The EWP makes commitments to legislate on other matters on admissions (paras 1.51(c) and 4.61), complaints to a public service ombudsman (paras 1.51(b) and 4.58), Qualified Teacher Status (para 2.32 onwards) and possibly on removing a school from a Multi-Academy Trust where there is parental dissatisfaction (para 1.51(d)).
And there is almost certainly legislation involved in the commitment to ‘redesign the legal framework for academies’ (para. 4.42). It is likely to be a year before the result of the DfE’s ‘engagement’ with the sector is known. Will it be tinkering with the current arrangements or the removal of the vast majority of the highly bureaucratic contracting system and the transfer of much of what funding agreements contain to Parliament approved regulations or codes? And the Government has committed itself to change the law on term-time holidays.

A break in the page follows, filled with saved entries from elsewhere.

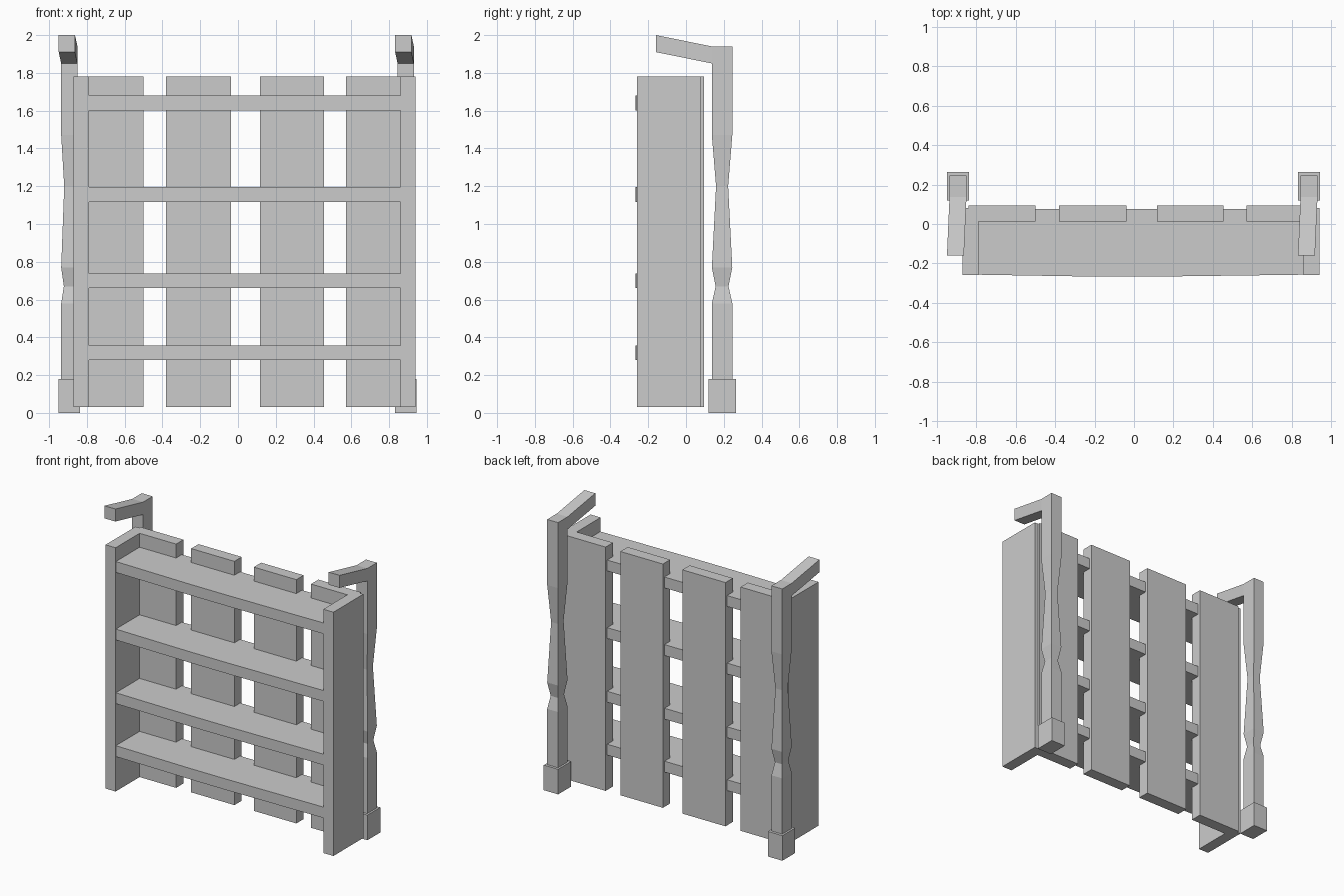
import bpy
import bmesh
from mathutils import Vector

cube = bpy.data.objects.get("Cube")
if cube:
    bpy.data.objects.remove(cube, do_unlink=True)

# Single plain grey material
grey = bpy.data.materials.new("plain grey")
grey.use_nodes = True
colour = (0.6, 0.6, 0.6, 1)
grey.diffuse_color = colour
grey.node_tree.nodes["Principled BSDF"].inputs["Base Color"].default_value = colour


def finish(name, bm):
    bmesh.ops.recalc_face_normals(bm, faces=bm.faces)
    mesh = bpy.data.meshes.new(name)
    bm.to_mesh(mesh)
    bm.free()
    mesh.materials.append(grey)
    obj = bpy.data.objects.new(name, mesh)
    bpy.context.collection.objects.link(obj)
    return obj


def prism(name, outline, z0, z1):
    """Extrude an xy outline from z0 up to z1."""
    bm = bmesh.new()
    face = bm.faces.new([bm.verts.new((x, y, z0)) for x, y in outline])
    top = bmesh.ops.extrude_face_region(bm, geom=[face])["geom"]
    verts = [v for v in top if isinstance(v, bmesh.types.BMVert)]
    bmesh.ops.translate(bm, vec=(0, 0, z1 - z0), verts=verts)
    return finish(name, bm)


def box(name, x0, x1, y0, y1, z0, z1):
    return prism(name, [(x0, y0), (x1, y0), (x1, y1), (x0, y1)], z0, z1)


# Post sections: height, half width, half depth
SECTIONS = [(0.1, 0.043, 0.054), (0.58, 0.043, 0.054), (0.67, 0.029, 0.034),
            (0.77, 0.043, 0.054), (1.2, 0.027, 0.032), (1.47, 0.043, 0.054),
            (1.85, 0.043, 0.054), (1.94, 0.043, 0.054)]


def post(name, cx, cy):
    """Pinched square post with a raised arm reaching to the front."""
    bm = bmesh.new()
    rings = [[bm.verts.new((cx + sx * hx, cy + sy * hy, z))
              for sx, sy in ((-1, -1), (1, -1), (1, 1), (-1, 1))]
             for z, hx, hy in SECTIONS]
    for low, high in zip(rings, rings[1:]):
        sides = [bm.faces.new((low[i], low[(i + 1) % 4], high[(i + 1) % 4], high[i]))
                 for i in range(4)]
    bm.faces.new(rings[0])
    bm.faces.new(rings[-1])
    # Arm grown from the front of the topmost section
    arm = bmesh.ops.extrude_discrete_faces(bm, faces=[sides[0]])["faces"][0]
    bmesh.ops.translate(bm, vec=Vector((-0.013, -0.296, 0.06)), verts=arm.verts)
    return finish(name, bm)


# Posts and their base blocks
for side, cx in (("right", -0.893), ("left", 0.888)):
    post(side + "_post", cx, 0.191)
    box(side + "_post_base", cx - 0.057, cx + 0.057, 0.118, 0.264, 0, 0.18)

# Side panels
box("right_panel", -0.87, -0.79, -0.26, 0.08, 0.03, 1.78)
box("left_panel", 0.86, 0.94, -0.26, 0.08, 0.03, 1.78)

# Back slats
for i, (x0, x1) in enumerate([(-0.84, -0.5), (-0.38, -0.037),
                              (0.117, 0.455), (0.572, 0.91)]):
    box(f"back_slat_{i + 1}", x0, x1, 0.012, 0.095, 0.03, 1.78)

# Shelves with a slightly bowed front edge
bow = [(-0.8, -0.257), (-0.2, -0.267), (0.1, -0.267), (0.87, -0.257),
       (0.87, 0.077), (-0.8, 0.077)]
for i, z in enumerate((0.28, 0.66, 1.117, 1.602)):
    prism(f"shelf_{i + 1}", bow, z, z + 0.078)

Rarely in the last 30 years has a Government educational initiative lasted more than four years without a major revision, so it would be surprising if the Government’s commitment to full academisation by 2022 happens. As suggested above, the paving Bill in the current parliamentary session will be the start of a four or five year legislative programme to achieve full academisation during which the Government’s plans will come under further scrutiny. The 2017-18 session will presumably contain the legislation for the new framework for Academies, and there will probably need to be a further paving Bill once the proportion of primary Academies reaches a tipping point. Finally, there will be the massive undertaking of rewriting the whole of school education legislation which will also need to review the continuing local authority education functions as well as the children’s social care functions on well-being and safeguarding. This is a massive task which will continue to put the public spotlight on education reforms.
The task could be lessened by a commitment to allow maintained schools to continue in perpetuity. The argument in para 4.6(c) that it is inefficient to have a dual system of running schools does not stand up to scrutiny. Educational administrators will no doubt continue the 150-year old task of seeking consistency and coherence within the English school system, and will no doubt describe the current arrangements as an ’embarrassment’ as the War-time Education White paper Educational Reconstruction (Cm 6458, para 43) did, but the system should be judged not by its structure but by whether there is fair access to sufficient schools with sufficient qualified teachers where children can learn, parents are happy, and the nation believes the schools equip young people for their future roles in society irrespective of background.